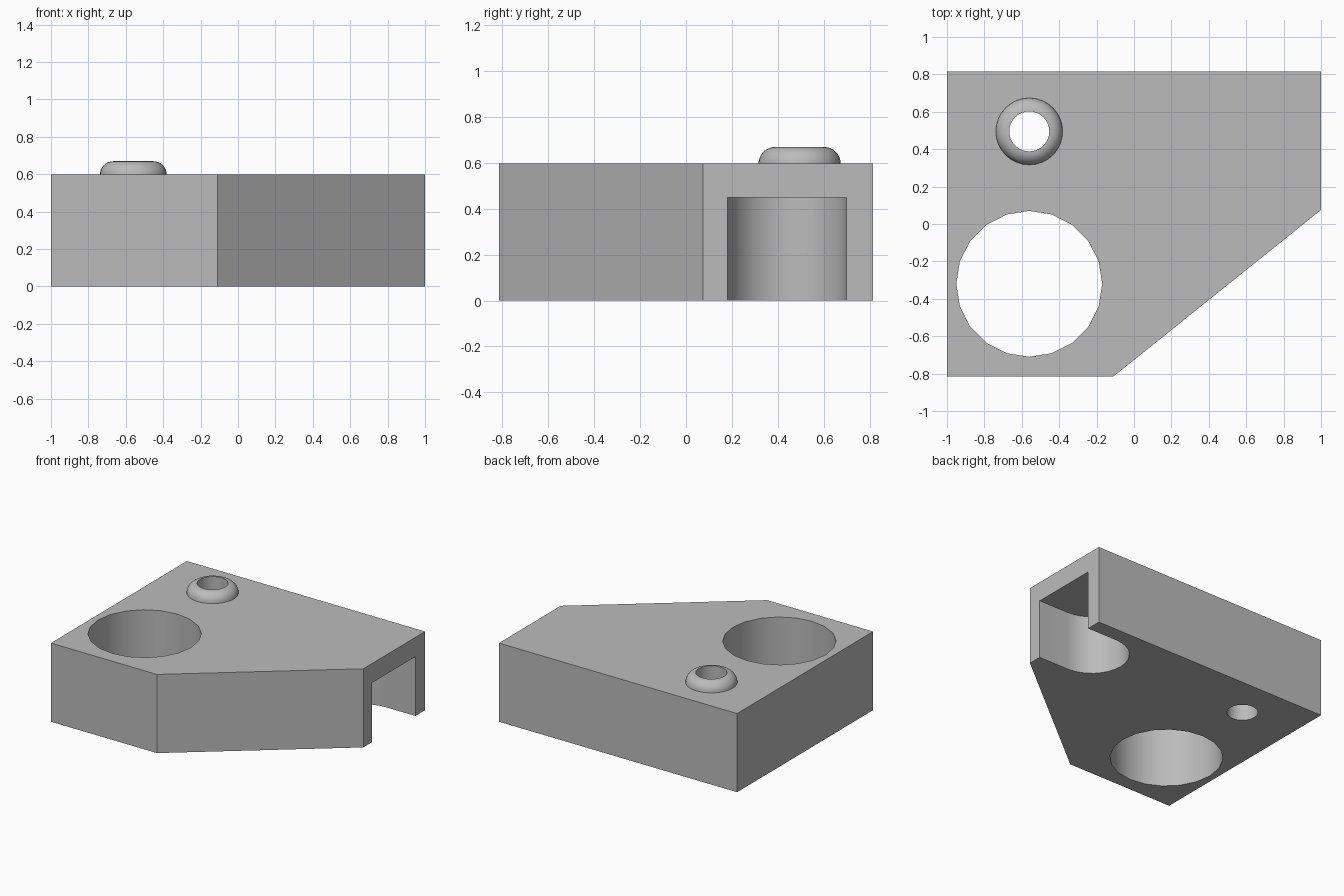
import bpy, bmesh
from math import sin, cos, pi

if "Cube" in bpy.data.objects:
    bpy.data.objects.remove(bpy.data.objects["Cube"], do_unlink=True)

grey = bpy.data.materials.new("plain grey")
grey.use_nodes = True
grey.diffuse_color = (0.5, 0.5, 0.5, 1)
grey.node_tree.nodes["Principled BSDF"].inputs["Base Color"].default_value = grey.diffuse_color

THICK = 0.597
BORE_X = -0.56
BOSS_Y = 0.495
BORE_R = 0.107
FILLET = 0.072


def arc(cx, cy, r, start, end, steps):
    """Points along a circular arc, both ends included."""
    angles = [start + (end - start) * i / steps for i in range(steps + 1)]
    return [(cx + r * cos(a), cy + r * sin(a)) for a in angles]


def add_object(name, bm):
    bmesh.ops.recalc_face_normals(bm, faces=bm.faces)
    mesh = bpy.data.meshes.new(name)
    bm.to_mesh(mesh)
    bm.free()
    mesh.materials.append(grey)
    obj = bpy.data.objects.new(name, mesh)
    bpy.context.collection.objects.link(obj)
    return obj


def prism(name, outline, z0, z1):
    """Extrude a flat outline from z0 up to z1."""
    bm = bmesh.new()
    face = bm.faces.new([bm.verts.new((x, y, z0)) for x, y in outline])
    top = bmesh.ops.extrude_face_region(bm, geom=[face])["geom"]
    bmesh.ops.translate(bm, vec=(0, 0, z1 - z0),
                        verts=[v for v in top if isinstance(v, bmesh.types.BMVert)])
    return add_object(name, bm)


def activate(obj):
    bpy.ops.object.select_all(action="DESELECT")
    obj.select_set(True)
    bpy.context.view_layer.objects.active = obj


def cut(obj, cutter):
    """Subtract a cutter, then discard it."""
    cutter.hide_render = True
    mod = obj.modifiers.new("cut", "BOOLEAN")
    mod.operation = "DIFFERENCE"
    mod.solver = "EXACT"
    mod.object = cutter
    activate(obj)
    bpy.ops.object.modifier_apply(modifier=mod.name)
    bpy.data.objects.remove(cutter, do_unlink=True)


def smooth(obj):
    activate(obj)
    bpy.ops.object.shade_smooth_by_angle(angle=pi / 6)


# Plate with one chamfered corner
plate = prism("plate", [(-1, -0.815), (-0.11, -0.815), (1, 0.075), (1, 0.815), (-1, 0.815)], 0, THICK)

# Large and small through holes
cut(plate, prism("large_hole_cutter", arc(BORE_X, -0.32, 0.39, 0, 2 * pi, 20)[:-1], -0.1, 1))
cut(plate, prism("small_hole_cutter", arc(BORE_X, BOSS_Y, BORE_R, 0, 2 * pi, 32)[:-1], -0.1, 1))

# Round-ended pocket, open to the side and underneath
slot = arc(0.75, 0.44, 0.26, pi / 2, 3 * pi / 2, 16) + [(1.1, 0.18), (1.1, 0.70)]
cut(plate, prism("slot_cutter", slot, -0.1, 0.45))
smooth(plate)

# Rounded ring boss around the small hole
bm = bmesh.new()
section = [(BORE_R, THICK)] + arc(BORE_R, THICK, FILLET, pi / 2, 0, 8)
verts = [bm.verts.new((r, 0, z)) for r, z in section]
edges = [bm.edges.new(pair) for pair in zip(verts, verts[1:])]
bmesh.ops.spin(bm, geom=verts + edges, cent=(0, 0, 0), axis=(0, 0, 1),
               angle=2 * pi, steps=32, use_merge=True)
bmesh.ops.remove_doubles(bm, verts=bm.verts, dist=0.0001)
bmesh.ops.translate(bm, verts=bm.verts, vec=(BORE_X, BOSS_Y, 0))
smooth(add_object("ring_boss", bm))
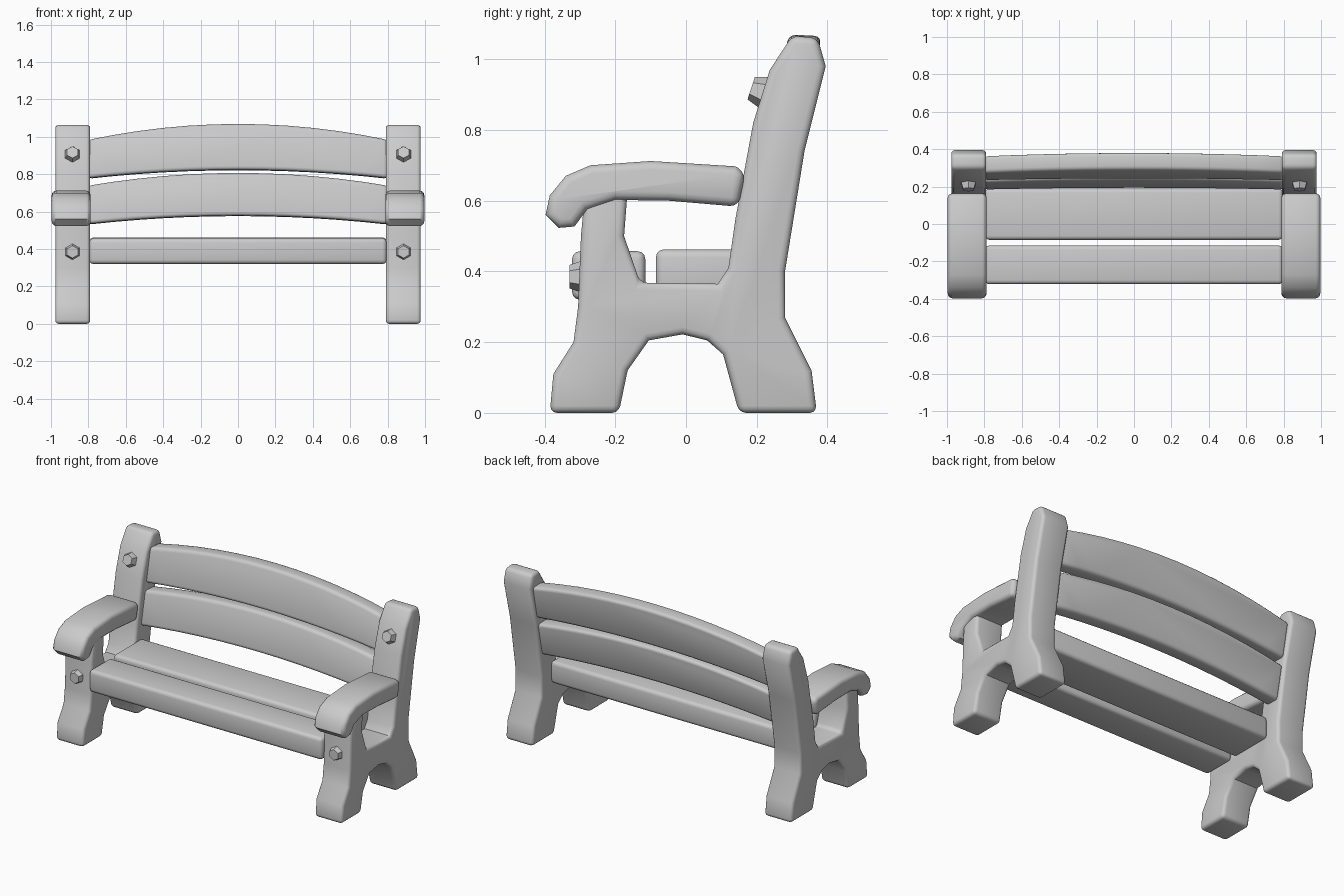
import bpy, bmesh, math
from mathutils import Vector, Matrix

if "Cube" in bpy.data.objects:
    bpy.data.objects.remove(bpy.data.objects["Cube"])


def finish(name, bm, mirror, angle=40):
    bmesh.ops.recalc_face_normals(bm, faces=bm.faces)
    mesh = bpy.data.meshes.new(name)
    bm.to_mesh(mesh)
    bm.free()
    ob = bpy.data.objects.new(name, mesh)
    bpy.context.collection.objects.link(ob)
    if mirror:
        ob.modifiers.new("Mirror", 'MIRROR')
    bpy.ops.object.select_all(action='DESELECT')
    bpy.context.view_layer.objects.active = ob
    ob.select_set(True)
    bpy.ops.object.shade_smooth_by_angle(angle=math.radians(angle))
    return ob


def prism(name, points, offset, bevel, mirror=False):
    """Extrude a closed outline along offset and round its sharp edges."""
    bm = bmesh.new()
    face = bm.faces.new([bm.verts.new(p) for p in points])
    ext = bmesh.ops.extrude_face_region(bm, geom=[face])["geom"]
    verts = [g for g in ext if isinstance(g, bmesh.types.BMVert)]
    bmesh.ops.translate(bm, verts=verts, vec=Vector(offset))
    if not face.is_valid or len(bm.faces) < len(points) + 2:
        bm.faces.new([v for v in bm.verts if v not in verts])
    bmesh.ops.recalc_face_normals(bm, faces=bm.faces)
    sharp = [e for e in bm.edges if e.calc_face_angle(0) > math.radians(58)]
    bmesh.ops.bevel(bm, geom=sharp, offset=bevel, segments=3, profile=0.5,
                    affect='EDGES', clamp_overlap=False)
    return finish(name, bm, mirror)


# Side frame: both legs, rail and back post in one outline
frame = [(-0.385, 0), (-0.19, 0), (-0.165, 0.12), (-0.105, 0.205), (-0.01, 0.222),
         (0.06, 0.205), (0.105, 0.165), (0.15, 0), (0.37, 0), (0.355, 0.12),
         (0.28, 0.27), (0.28, 0.40), (0.335, 0.74), (0.395, 0.98), (0.372, 1.06),
         (0.30, 1.066), (0.237, 0.97), (0.19, 0.82), (0.14, 0.55), (0.12, 0.41),
         (0.09, 0.365), (-0.13, 0.368), (-0.175, 0.50), (-0.165, 0.63),
         (-0.285, 0.63), (-0.297, 0.50), (-0.305, 0.30), (-0.318, 0.20), (-0.375, 0.11)]
prism("side_frame", [(0.79, y, z) for y, z in frame], (0.187, 0, 0), 0.02, True)

# Armrest with drooping rounded front
arm = [(-0.397, 0.56), (-0.385, 0.615), (-0.34, 0.67), (-0.27, 0.70), (-0.10, 0.712),
       (0.14, 0.697), (0.168, 0.68), (0.148, 0.583), (-0.05, 0.60), (-0.20, 0.602),
       (-0.28, 0.575), (-0.315, 0.527), (-0.36, 0.523)]
prism("armrest", [(0.788, y, z) for y, z in arm], (0.208, 0, 0), 0.024, True)

# Seat slats
for name, y0, y1, z0, z1 in (("front_seat_slat", -0.322, -0.115, 0.32, 0.457),
                             ("rear_seat_slat", -0.085, 0.19, 0.325, 0.462)):
    pts = [(-0.795, y0, z0), (-0.795, y1, z0), (-0.795, y1, z1), (-0.795, y0, z1)]
    prism(name, pts, (1.59, 0, 0), 0.022)

# Arched, leaning back slats: heights at ends and centre of lower and upper edges
HALF, STEPS = 0.80, 12
for name, b_end, b_mid, t_end, t_mid in (("upper_back_slat", 0.78, 0.825, 0.985, 1.07),
                                         ("lower_back_slat", 0.535, 0.58, 0.74, 0.808)):
    xs = [HALF * (2 * i / STEPS - 1) for i in range(STEPS + 1)]
    low = [(x, b_mid + (b_end - b_mid) * (x / HALF) ** 2) for x in xs]
    top = [(x, t_mid + (t_end - t_mid) * (x / HALF) ** 2) for x in reversed(xs)]
    pts = [(x, 0.235 + 0.205 * (z - 0.8), z) for x, z in low + top]
    prism(name, pts, (0, 0.093, -0.005), 0.02)

# Chunky six-sided bolt heads
for name, y, z, tilt in (("upper_bolt", 0.208, 0.91, 18), ("lower_bolt", -0.305, 0.385, 0)):
    bm = bmesh.new()
    mat = (Matrix.Translation((0.885, y, z))
           @ Matrix.Rotation(math.radians(90 - tilt), 4, 'X'))
    bmesh.ops.create_cone(bm, cap_ends=True, segments=6, radius1=0.05, radius2=0.033,
                          depth=0.05, matrix=mat)
    finish(name, bm, True, 25)
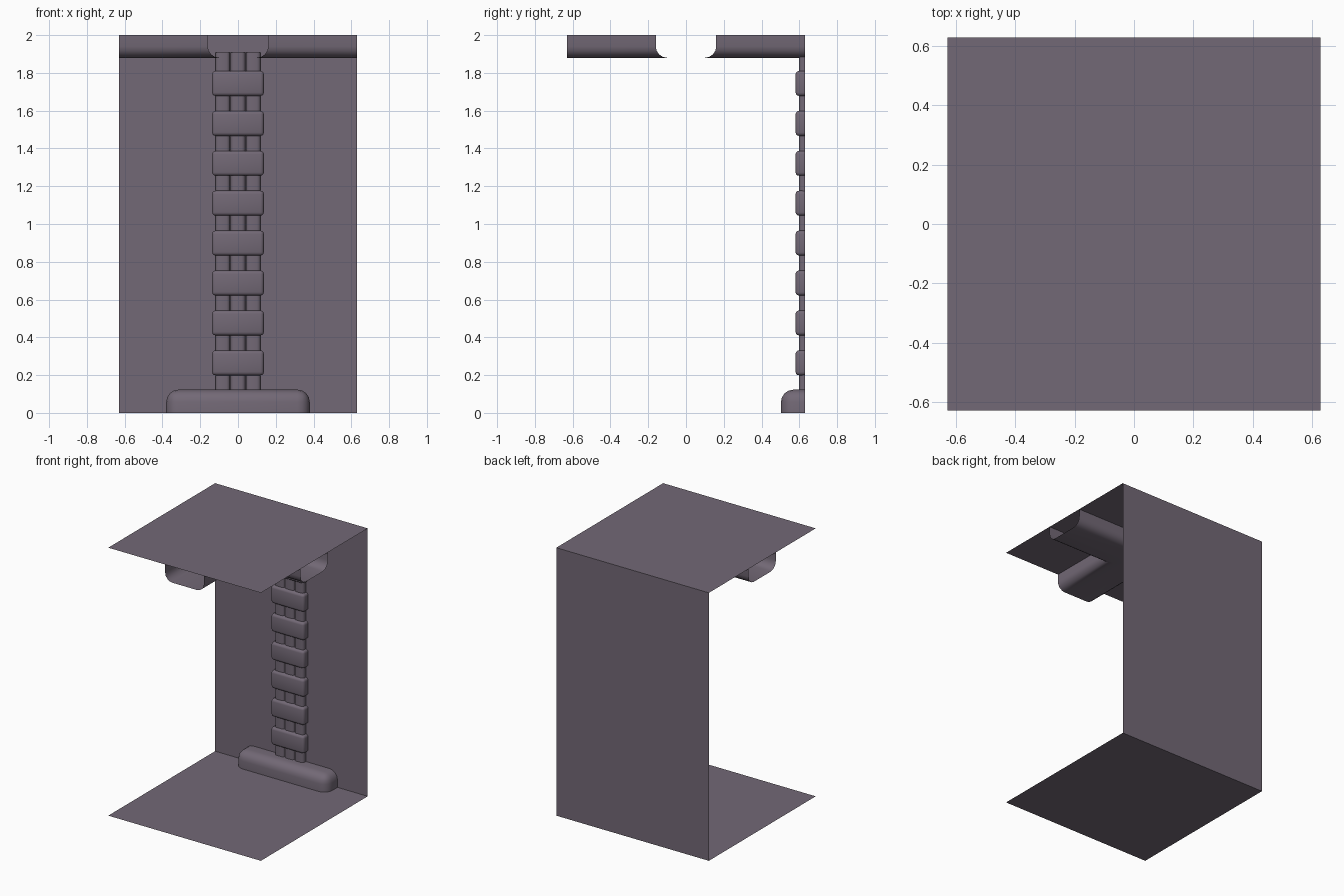
import bpy, bmesh, math
from mathutils import Vector

if "Cube" in bpy.data.objects:
    bpy.data.objects.remove(bpy.data.objects["Cube"])

H = 0.63          # half width of the tile
TOP = 2.0

mat = bpy.data.materials.new("mauve_grey")
mat.diffuse_color = (0.17, 0.14, 0.18, 1)
mat.use_nodes = True
mat.node_tree.nodes["Principled BSDF"].inputs["Base Color"].default_value = mat.diffuse_color


def finish(bm, name, smooth=True):
    me = bpy.data.meshes.new(name)
    bm.to_mesh(me)
    bm.free()
    ob = bpy.data.objects.new(name, me)
    bpy.context.collection.objects.link(ob)
    me.materials.append(mat)
    if smooth:
        bpy.ops.object.select_all(action='DESELECT')
        ob.select_set(True)
        bpy.context.view_layer.objects.active = ob
        bpy.ops.object.shade_smooth_by_angle(angle=math.radians(40))
    return ob


def panel(name, corners):
    bm = bmesh.new()
    bm.faces.new([bm.verts.new(c) for c in corners])
    finish(bm, name, False)


def wall_block(name, lo, hi, radius, segments, open_sides):
    """Rounded block against the wall; hidden sides are left open and unbevelled."""
    bm = bmesh.new()
    bmesh.ops.create_cube(bm, size=1)
    lo, hi = Vector(lo), Vector(hi)
    for v in bm.verts:
        v.co = Vector([(lo[i] + hi[i]) / 2 + v.co[i] * (hi[i] - lo[i]) for i in range(3)])
    bm.normal_update()
    hidden = [f for f in bm.faces if any(f.normal.dot(Vector(d)) > 0.9 for d in open_sides)]
    bmesh.ops.delete(bm, geom=hidden, context='FACES')
    inner = [e for e in bm.edges if not e.is_boundary]
    bmesh.ops.bevel(bm, geom=inner, offset=radius, segments=segments,
                    profile=0.5, affect='EDGES', clamp_overlap=True)
    finish(bm, name)


BACK, DOWN, UP = (0, 1, 0), (0, 0, -1), (0, 0, 1)

# Floor, ceiling and back wall panels
panel("floor", [(-H, -H, 0), (H, -H, 0), (H, H, 0), (-H, H, 0)])
panel("ceiling", [(-H, -H, TOP), (H, -H, TOP), (H, H, TOP), (-H, H, TOP)])
panel("back_wall", [(-H, H, 0), (H, H, 0), (H, H, TOP), (-H, H, TOP)])

# Wall base and the three vertical conduits
wall_block("wall_base", (-0.38, 0.503, 0), (0.38, H, 0.123), 0.065, 4, [BACK, DOWN])
for i in (-1, 0, 1):
    wall_block("conduit", (i * 0.081 - 0.039, 0.598, 0.12), (i * 0.081 + 0.039, H, 1.908),
               0.02, 3, [BACK, DOWN, UP])

# Clamps holding the conduits
for i in range(8):
    z = 0.265 + i * 0.2113
    wall_block("clamp", (-0.137, 0.58, z - 0.066), (0.137, H, z + 0.066), 0.018, 3, [BACK])

# Cross-shaped ceiling duct: half profile swept to the mitred junction, repeated eight times
R = 0.06
profile = [(0, 1.88)]
for k in range(5):
    a = math.radians(90 * k / 4)
    profile.append((0.10 + R * math.sin(a), 1.94 - R * math.cos(a)))
profile.append((0.16, TOP))

bm = bmesh.new()
for sx in (1, -1):
    for sy in (1, -1):
        for swap in (False, True):
            def vert(x, y, z):
                if swap:
                    x, y = y, x
                return bm.verts.new((x * sx, y * sy, z))
            for (t0, z0), (t1, z1) in zip(profile, profile[1:]):
                quad = [(t0, t0, z0), (H, t0, z0), (H, t1, z1), (t1, t1, z1)]
                if (sx * sy > 0) != swap:
                    quad.reverse()
                bm.faces.new([vert(*q) for q in quad])
bmesh.ops.remove_doubles(bm, verts=bm.verts, dist=1e-5)
finish(bm, "ceiling_duct")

▶ [Exercise]
In the listing above, find the line with "quad.reverse()" and set down that line and all after it exactly, through the final line.

▶ [Task output]
                    quad.reverse()
                bm.faces.new([vert(*q) for q in quad])
bmesh.ops.remove_doubles(bm, verts=bm.verts, dist=1e-5)
finish(bm, "ceiling_duct")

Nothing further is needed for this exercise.